The cost of branding and packaging is significant, so to get a handful of craft producers within our periphery is the model for us: Support them, get them good genetics, help them with compliance, help them deal with distribution, so it’s a different vision that just selling clones to some of the big producers to be turned into distillate.
“The ultimate goal is to get a handful of micros the same products so that we can satisfy a larger need for branded products in the marketplace. The cost of branding and packaging is significant, so to get a handful of craft producers within our periphery is the model for us: Support them, get them good genetics, help them with compliance, help them deal with distribution, so it’s a different vision that just selling clones to some of the big producers to be turned into distillate.”
Understanding the micro realities
The real challenges for these micros, Thorne says, will be understanding the realities of the wholesale and consumer market.
The opportunity to hold on to more of the revenue can be huge for small growers.
“The reality is right now the only things that are really selling are over 20% THC, and they need to be under $10 a gram by the time they hit the Province. So if you’re a micro (cultivator) and you’re bulk-packaging this stuff, if you’re getting anything over $3 a gram, then you are doing excellent, because by the time it gets jarred and weighed, through QA and testing, and everything else, you’re approaching that $10 mark.”

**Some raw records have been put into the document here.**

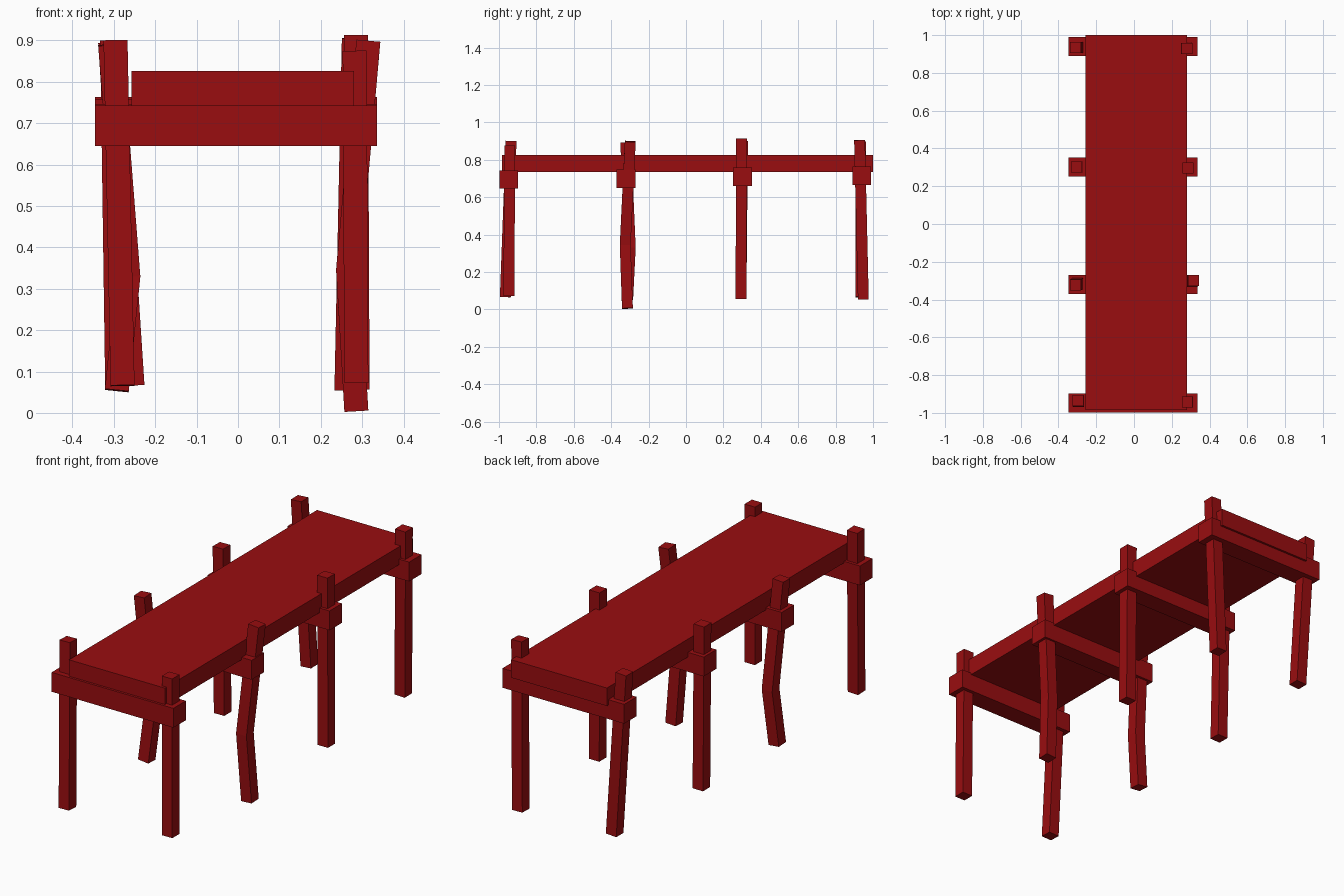
import bpy
import bmesh
from mathutils import Vector

cube = bpy.data.objects.get("Cube")
if cube:
    bpy.data.objects.remove(cube, do_unlink=True)

red = bpy.data.materials.new("dark red")
red.use_nodes = True
RED = (0.32, 0.004, 0.005, 1)
red.diffuse_color = RED
red.node_tree.nodes["Principled BSDF"].inputs["Base Color"].default_value = RED


def finish(name, bm):
    bmesh.ops.recalc_face_normals(bm, faces=bm.faces)
    mesh = bpy.data.meshes.new(name)
    bm.to_mesh(mesh)
    bm.free()
    mesh.materials.append(red)
    bpy.context.collection.objects.link(bpy.data.objects.new(name, mesh))


def box(name, low, high):
    low, high = Vector(low), Vector(high)
    bm = bmesh.new()
    bmesh.ops.create_cube(bm, size=1)
    bmesh.ops.scale(bm, vec=high - low, verts=bm.verts)
    bmesh.ops.translate(bm, vec=(low + high) / 2, verts=bm.verts)
    finish(name, bm)


def post(name, points, width=0.058):
    """Square timber following the points, cut square at its ends and mitred at bends."""
    pts = [Vector(p) for p in points]
    bm = bmesh.new()
    rings = []
    for i, p in enumerate(pts):
        before = (p - pts[i - 1]).normalized() if i else Vector()
        after = (pts[i + 1] - p).normalized() if i + 1 < len(pts) else Vector()
        axis = (before + after).normalized()
        side = Vector((0, 1, 0)).cross(axis).normalized() * width / 2
        deep = axis.cross(side)
        rings.append([bm.verts.new(p + side * a + deep * b)
                      for a, b in ((-1, -1), (1, -1), (1, 1), (-1, 1))])
    for lower, upper in zip(rings, rings[1:]):
        for k in range(4):
            n = (k + 1) % 4
            bm.faces.new((lower[k], lower[n], upper[n], upper[k]))
    bm.faces.new(rings[0])
    bm.faces.new(rings[-1])
    finish(name, bm)


# Deck slab
box("deck", (-0.257, -0.985, 0.735), (0.28, 1.0, 0.826))

# Cross beams under the deck
beams = {"front": (-0.947, 0.694), "front_middle": (-0.321, 0.698),
         "back_middle": (0.302, 0.71), "back": (0.939, 0.714)}
for place, (y, z) in beams.items():
    box(place + "_beam", (-0.346, y - 0.05, z - 0.049), (0.336, y + 0.05, z + 0.049))

# Crooked posts, each from foot to top
posts = {
    "front_right_post": [(-0.279, -0.966, 0.066), (-0.296, -0.935, 0.9)],
    "front_left_post": [(0.286, -0.947, 0.072), (0.282, -0.942, 0.875)],
    "front_middle_right_post": [(-0.293, -0.312, 0.054), (-0.265, -0.298, 0.33),
                                (-0.309, -0.322, 0.89)],
    "front_middle_left_post": [(0.286, -0.313, 0.005), (0.266, -0.325, 0.345),
                               (0.315, -0.298, 0.898)],
    "back_middle_right_post": [(-0.292, 0.294, 0.062), (-0.304, 0.302, 0.9)],
    "back_middle_left_post": [(0.289, 0.294, 0.056), (0.285, 0.297, 0.913)],
    "back_right_post": [(-0.255, 0.935, 0.066), (-0.309, 0.934, 0.896)],
    "back_left_post": [(0.262, 0.948, 0.054), (0.28, 0.928, 0.905)],
}
for name, points in posts.items():
    post(name, points)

“I think in the near term, $4-5 for a high-end craft flower that tests over 20%, is hand trimmed, has amazing bag appeal – I think that’s accessible. But if it’s not of the highest caliber, then I see it long term moving towards a commodity market where the kind of products coming from the big greenhouses are getting under $1 a gram. But even at about $2.50 a gram, if you’re not able to make money, you really need to look at your cultivation practices, your genetics and your growers.”
As for the consumer market, Thorne says he sees a lot of potential for the market once the province allows either direct sales or drop shipping, with a lot of potential for the ‘farm gate’ direct sales to make micros and even businesses like his much more economically viable.
“Personally, we’re in a high tourist area, we have thousands of tourists in our region every summer. They’re already driving by, they’re already buying cannabis from stores, we just want to sell to them, too. And for the financial ability of a micro, I think it will be an important part of them succeeding. The opportunity to hold on to more of the revenue can be huge for small growers.”
You need at least 12 months cash on hand to run your facility, and even after that you’re living crop to crop.
Prepare for financial realities
Another piece he hopes more new licence holders truly understand, is being prepared to take a while to begin making revenue to even cover operating costs, much less the initial investment.
“You need at least 12 months cash on hand to run your facility, and even after that you’re living crop to crop,” he warns. “This is something that the legacy market guys don’t fully understand, because a lot of what they’ve done in the past has been like, a single crop pays off their whole facility, these are not the market conditions today.”
“That’s not the reality of the legal market. The tax structure can be significant, the terms with the distributors is long, other agencies besides Health Canada like the CRA, which is a piece people often forget about. A lot of these legacy growers don’t understand all this, so they need support from licence holders like ourselves. We have a QA department, we have an accountant, we have systems in place already that they can benefit from, and we have more flexibility than some of the bigger players because we’re a lean, small, privately held LP.”